- Stenting: a tube can be placed in the area of the stricture and opened up to relieve the narrowing. This can be done to decompress the bowel and used as an interim measure until surgery can be performed. It may also be performed in those who are not fit for surgery, but require alleviation of symptoms. This is a standard technique in cancerous strictures but may be associated with complications in benign disease unless surgery is performed subsequently.
- Surgery: the affected stricture is removed (resected). This is often performed in complete bowel obstruction or where a cancerous stricture cannot be excluded.
Bowel obstruction can occur secondary to abscess formation or oedema or from stricture formation after recurrent attacks of diverticulitis. Strictures can either cause complete or partial blockage of the bowel.
Complete blockage of the bowel
This is an emergency and requires immediate treatment because, without treatment, the bowel becomes more distended as air builds up within it. As a result the bowel begins to break down and can burst, leading to peritonitis. Patients with complete obstruction experience cramp-like pain, anorexia, nausea, inability to pass wind or stools, and a swollen, distended stomach. The diagnosis is often made either by a plain abdominal X-ray to look for dilated bowel loops and an erect chest X-ray to look for free air under the diaphragm, or by a CT scan of the abdomen.
This involves bowel rest (that is, nothing to eat), a drip and surgery to remove the stricture and affected bowel. The amount of bowel removed and type of surgery will depend of the extent and severity of disease. Often a small tube called a nasogastric (NG) tube is passed through the nose, down the oesophagus (food pipe) and directly into the stomach. This provides relief from the build-up of pressure in the stomach and helps remove fluid and gas – thereby easing symptoms.
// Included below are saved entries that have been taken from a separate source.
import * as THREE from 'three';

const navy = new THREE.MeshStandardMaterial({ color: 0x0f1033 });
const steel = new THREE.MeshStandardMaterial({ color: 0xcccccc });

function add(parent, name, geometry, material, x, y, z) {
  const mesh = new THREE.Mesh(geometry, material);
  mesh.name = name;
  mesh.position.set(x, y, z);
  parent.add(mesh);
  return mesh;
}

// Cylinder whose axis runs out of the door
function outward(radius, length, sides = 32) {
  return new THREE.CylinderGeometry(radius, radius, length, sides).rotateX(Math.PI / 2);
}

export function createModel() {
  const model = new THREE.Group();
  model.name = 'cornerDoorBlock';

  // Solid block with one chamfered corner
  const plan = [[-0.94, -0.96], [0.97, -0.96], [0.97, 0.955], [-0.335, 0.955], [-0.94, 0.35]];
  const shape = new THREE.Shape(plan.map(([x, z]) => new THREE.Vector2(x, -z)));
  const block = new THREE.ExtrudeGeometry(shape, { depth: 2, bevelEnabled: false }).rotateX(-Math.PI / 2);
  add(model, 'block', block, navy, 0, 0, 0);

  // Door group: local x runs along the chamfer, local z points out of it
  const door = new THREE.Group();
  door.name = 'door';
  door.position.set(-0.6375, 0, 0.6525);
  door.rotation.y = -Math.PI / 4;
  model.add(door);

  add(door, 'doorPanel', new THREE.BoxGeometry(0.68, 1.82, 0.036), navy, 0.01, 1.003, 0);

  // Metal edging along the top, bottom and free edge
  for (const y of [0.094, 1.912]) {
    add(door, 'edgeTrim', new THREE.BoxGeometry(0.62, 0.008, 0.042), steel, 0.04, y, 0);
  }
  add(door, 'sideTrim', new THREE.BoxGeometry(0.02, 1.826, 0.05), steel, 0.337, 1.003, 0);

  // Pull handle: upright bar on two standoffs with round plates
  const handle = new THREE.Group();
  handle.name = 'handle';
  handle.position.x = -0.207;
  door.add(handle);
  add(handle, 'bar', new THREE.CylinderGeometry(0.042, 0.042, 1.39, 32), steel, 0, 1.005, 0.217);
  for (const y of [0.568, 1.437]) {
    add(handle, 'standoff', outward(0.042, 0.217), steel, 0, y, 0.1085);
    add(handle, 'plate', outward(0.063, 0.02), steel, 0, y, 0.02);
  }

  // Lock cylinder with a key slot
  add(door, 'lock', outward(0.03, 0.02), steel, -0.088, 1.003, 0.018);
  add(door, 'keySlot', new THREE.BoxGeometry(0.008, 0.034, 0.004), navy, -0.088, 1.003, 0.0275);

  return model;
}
A urinary catheter (tube) may be placed into your bladder to ensure that you are passing enough urine (a marker of kidney function and hydration).
This is less of an emergency but nevertheless requires conservative treatment with bowel rest and intravenous fluids (drip into a vein). If it fails to resolve on its own then surgery may be needed.
When will I have to be admitted to hospital?
- If an acute attack of diverticulitis treated at home does not settle within 48 to 72 hours
- If you are unable to keep down tablets (painkillers and antibiotics) or fluids
- If the pain is not being controlled with oral medication
- If you develop symptoms indicating a serious complication, that is abscess, fistula, perforation or peritonitis
- If you have severe or constant bleeding or if you require a blood transfusion
- If are frail and have multiple medical problems that mean recovery is likely to be more difficult to achieve at home.